Aim of the exercise
Read through the data and count the lines that contain the string "blue"; give only the result.

[Stored data entries]

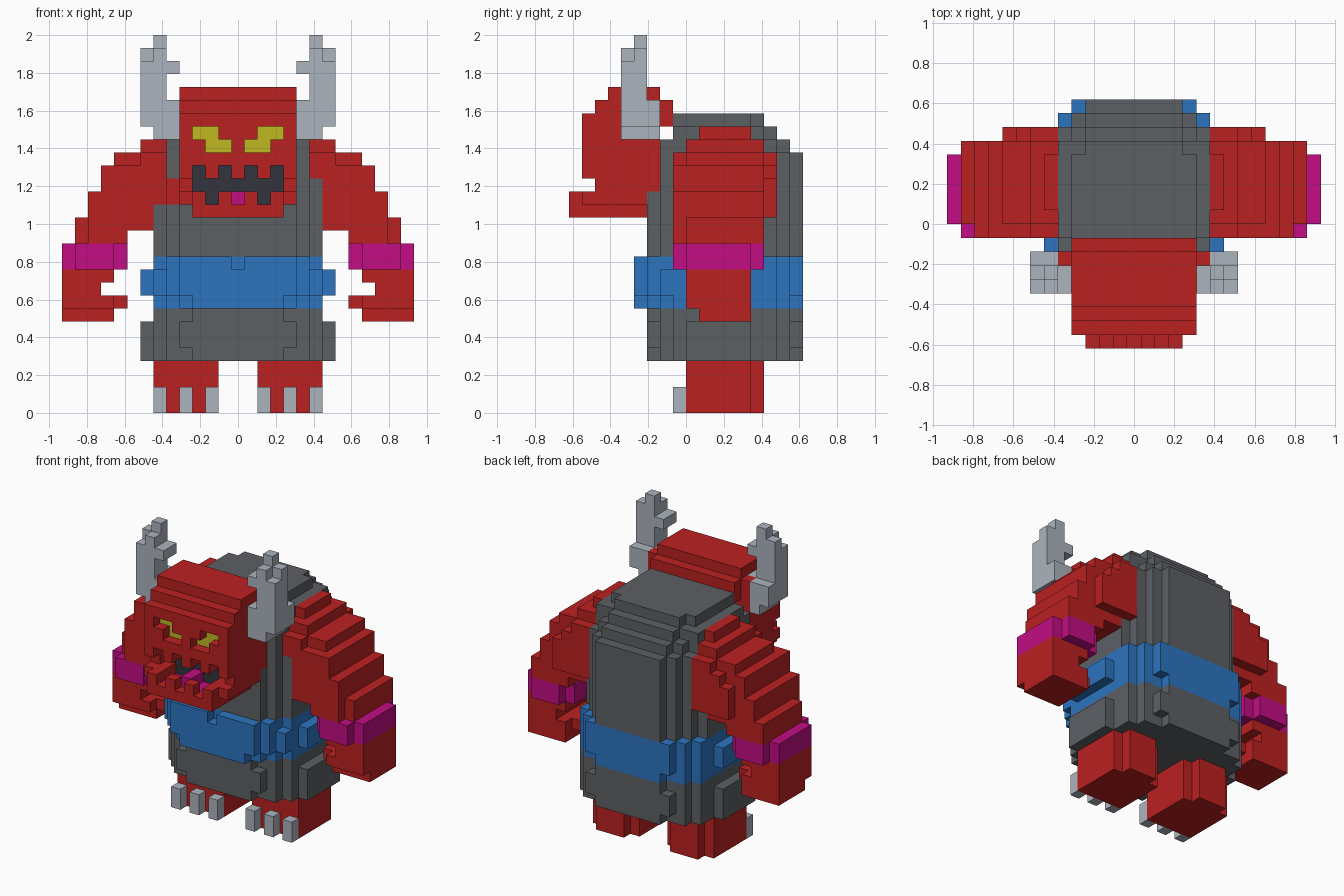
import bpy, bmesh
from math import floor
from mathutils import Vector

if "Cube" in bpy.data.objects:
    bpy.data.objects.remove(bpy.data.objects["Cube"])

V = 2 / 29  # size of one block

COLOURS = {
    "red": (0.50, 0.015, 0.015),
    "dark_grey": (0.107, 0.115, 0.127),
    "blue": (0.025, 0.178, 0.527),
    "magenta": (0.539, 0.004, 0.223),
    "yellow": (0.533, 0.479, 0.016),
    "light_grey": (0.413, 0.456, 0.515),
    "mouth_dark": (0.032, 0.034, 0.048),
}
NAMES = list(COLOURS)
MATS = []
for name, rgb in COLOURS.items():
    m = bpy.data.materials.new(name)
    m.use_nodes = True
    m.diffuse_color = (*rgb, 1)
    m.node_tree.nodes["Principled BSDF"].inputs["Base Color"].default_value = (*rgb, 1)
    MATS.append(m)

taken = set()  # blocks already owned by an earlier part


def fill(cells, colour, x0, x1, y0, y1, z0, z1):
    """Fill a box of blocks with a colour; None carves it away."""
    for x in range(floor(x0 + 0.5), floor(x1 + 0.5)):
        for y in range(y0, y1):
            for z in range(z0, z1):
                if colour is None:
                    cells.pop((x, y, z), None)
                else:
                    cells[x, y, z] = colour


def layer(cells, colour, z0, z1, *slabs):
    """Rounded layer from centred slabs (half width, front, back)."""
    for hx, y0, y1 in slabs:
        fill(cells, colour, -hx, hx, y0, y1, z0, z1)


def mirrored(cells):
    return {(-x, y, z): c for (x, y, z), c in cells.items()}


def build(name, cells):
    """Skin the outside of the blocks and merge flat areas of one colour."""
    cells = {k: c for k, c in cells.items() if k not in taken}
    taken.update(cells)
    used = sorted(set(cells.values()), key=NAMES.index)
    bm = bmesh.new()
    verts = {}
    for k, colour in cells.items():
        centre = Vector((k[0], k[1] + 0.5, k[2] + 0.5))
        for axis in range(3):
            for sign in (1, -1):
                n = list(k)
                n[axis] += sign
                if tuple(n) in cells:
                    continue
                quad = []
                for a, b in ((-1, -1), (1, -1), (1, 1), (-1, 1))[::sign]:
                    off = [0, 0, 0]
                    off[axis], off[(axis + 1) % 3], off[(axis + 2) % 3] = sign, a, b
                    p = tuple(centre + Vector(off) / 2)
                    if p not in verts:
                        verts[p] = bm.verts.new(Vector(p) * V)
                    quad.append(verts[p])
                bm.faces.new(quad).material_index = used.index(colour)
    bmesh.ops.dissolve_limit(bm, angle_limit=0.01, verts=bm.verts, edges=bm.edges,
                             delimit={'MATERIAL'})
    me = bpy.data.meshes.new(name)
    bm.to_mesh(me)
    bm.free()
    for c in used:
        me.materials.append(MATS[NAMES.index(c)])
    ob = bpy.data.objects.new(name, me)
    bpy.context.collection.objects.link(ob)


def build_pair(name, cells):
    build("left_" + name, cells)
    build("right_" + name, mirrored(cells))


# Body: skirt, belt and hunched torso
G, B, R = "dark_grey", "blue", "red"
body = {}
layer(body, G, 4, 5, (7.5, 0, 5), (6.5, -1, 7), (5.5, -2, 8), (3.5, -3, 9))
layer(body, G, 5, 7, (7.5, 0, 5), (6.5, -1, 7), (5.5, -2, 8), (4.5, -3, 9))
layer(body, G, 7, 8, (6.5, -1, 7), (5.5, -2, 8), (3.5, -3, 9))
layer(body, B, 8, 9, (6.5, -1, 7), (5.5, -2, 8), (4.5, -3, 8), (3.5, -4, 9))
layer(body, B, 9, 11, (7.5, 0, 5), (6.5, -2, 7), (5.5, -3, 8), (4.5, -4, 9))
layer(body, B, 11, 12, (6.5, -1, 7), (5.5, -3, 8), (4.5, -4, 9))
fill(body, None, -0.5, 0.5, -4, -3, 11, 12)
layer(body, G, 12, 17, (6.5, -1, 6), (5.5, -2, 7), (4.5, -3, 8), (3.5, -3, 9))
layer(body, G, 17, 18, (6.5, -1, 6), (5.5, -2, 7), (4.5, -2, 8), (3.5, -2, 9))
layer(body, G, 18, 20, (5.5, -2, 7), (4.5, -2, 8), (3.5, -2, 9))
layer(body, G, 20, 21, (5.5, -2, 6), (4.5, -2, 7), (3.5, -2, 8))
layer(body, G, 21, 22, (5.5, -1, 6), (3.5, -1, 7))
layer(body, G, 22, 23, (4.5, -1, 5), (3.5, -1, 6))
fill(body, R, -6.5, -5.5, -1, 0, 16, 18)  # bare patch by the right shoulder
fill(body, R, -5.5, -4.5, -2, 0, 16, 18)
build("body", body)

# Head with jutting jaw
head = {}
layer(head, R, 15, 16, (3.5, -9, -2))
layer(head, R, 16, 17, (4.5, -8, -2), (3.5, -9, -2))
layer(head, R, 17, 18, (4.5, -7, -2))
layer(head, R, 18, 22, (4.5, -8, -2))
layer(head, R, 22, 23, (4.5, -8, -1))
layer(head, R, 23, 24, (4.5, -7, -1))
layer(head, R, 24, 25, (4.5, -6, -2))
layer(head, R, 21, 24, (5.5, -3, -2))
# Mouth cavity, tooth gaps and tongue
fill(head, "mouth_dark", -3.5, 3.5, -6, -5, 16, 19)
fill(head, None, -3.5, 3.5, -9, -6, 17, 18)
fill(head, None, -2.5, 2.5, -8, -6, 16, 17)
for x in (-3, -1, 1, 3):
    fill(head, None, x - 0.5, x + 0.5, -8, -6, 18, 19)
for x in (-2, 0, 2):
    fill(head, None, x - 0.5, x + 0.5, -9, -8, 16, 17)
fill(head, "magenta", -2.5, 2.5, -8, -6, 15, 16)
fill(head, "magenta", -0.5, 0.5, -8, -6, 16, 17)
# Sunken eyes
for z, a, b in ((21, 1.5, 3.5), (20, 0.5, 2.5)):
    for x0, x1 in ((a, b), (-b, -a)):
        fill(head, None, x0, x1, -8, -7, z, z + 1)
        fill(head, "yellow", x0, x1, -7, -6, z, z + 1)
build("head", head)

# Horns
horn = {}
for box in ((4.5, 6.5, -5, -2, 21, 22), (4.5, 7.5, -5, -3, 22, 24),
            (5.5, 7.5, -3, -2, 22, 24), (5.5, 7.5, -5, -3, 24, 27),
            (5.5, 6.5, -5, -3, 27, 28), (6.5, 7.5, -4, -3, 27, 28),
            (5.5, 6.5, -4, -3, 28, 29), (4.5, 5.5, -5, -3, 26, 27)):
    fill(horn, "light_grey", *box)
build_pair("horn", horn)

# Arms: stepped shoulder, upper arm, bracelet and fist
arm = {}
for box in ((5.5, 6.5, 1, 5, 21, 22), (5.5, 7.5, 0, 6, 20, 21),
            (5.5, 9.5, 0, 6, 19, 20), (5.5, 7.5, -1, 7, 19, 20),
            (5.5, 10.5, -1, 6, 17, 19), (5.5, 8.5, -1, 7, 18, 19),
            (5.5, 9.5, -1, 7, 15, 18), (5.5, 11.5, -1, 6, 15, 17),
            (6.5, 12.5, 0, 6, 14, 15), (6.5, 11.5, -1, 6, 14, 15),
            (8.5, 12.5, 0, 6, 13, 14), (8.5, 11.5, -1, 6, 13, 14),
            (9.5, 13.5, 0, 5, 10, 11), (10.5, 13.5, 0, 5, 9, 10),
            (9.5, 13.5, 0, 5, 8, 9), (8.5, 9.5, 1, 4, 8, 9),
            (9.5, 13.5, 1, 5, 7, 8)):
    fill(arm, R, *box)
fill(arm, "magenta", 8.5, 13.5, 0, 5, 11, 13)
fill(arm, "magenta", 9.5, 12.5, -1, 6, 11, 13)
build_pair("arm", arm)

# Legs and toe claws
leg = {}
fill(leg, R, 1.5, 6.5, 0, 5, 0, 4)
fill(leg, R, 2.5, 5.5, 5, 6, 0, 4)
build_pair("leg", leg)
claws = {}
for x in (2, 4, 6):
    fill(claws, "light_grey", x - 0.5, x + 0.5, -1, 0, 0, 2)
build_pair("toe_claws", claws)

Exercise output
2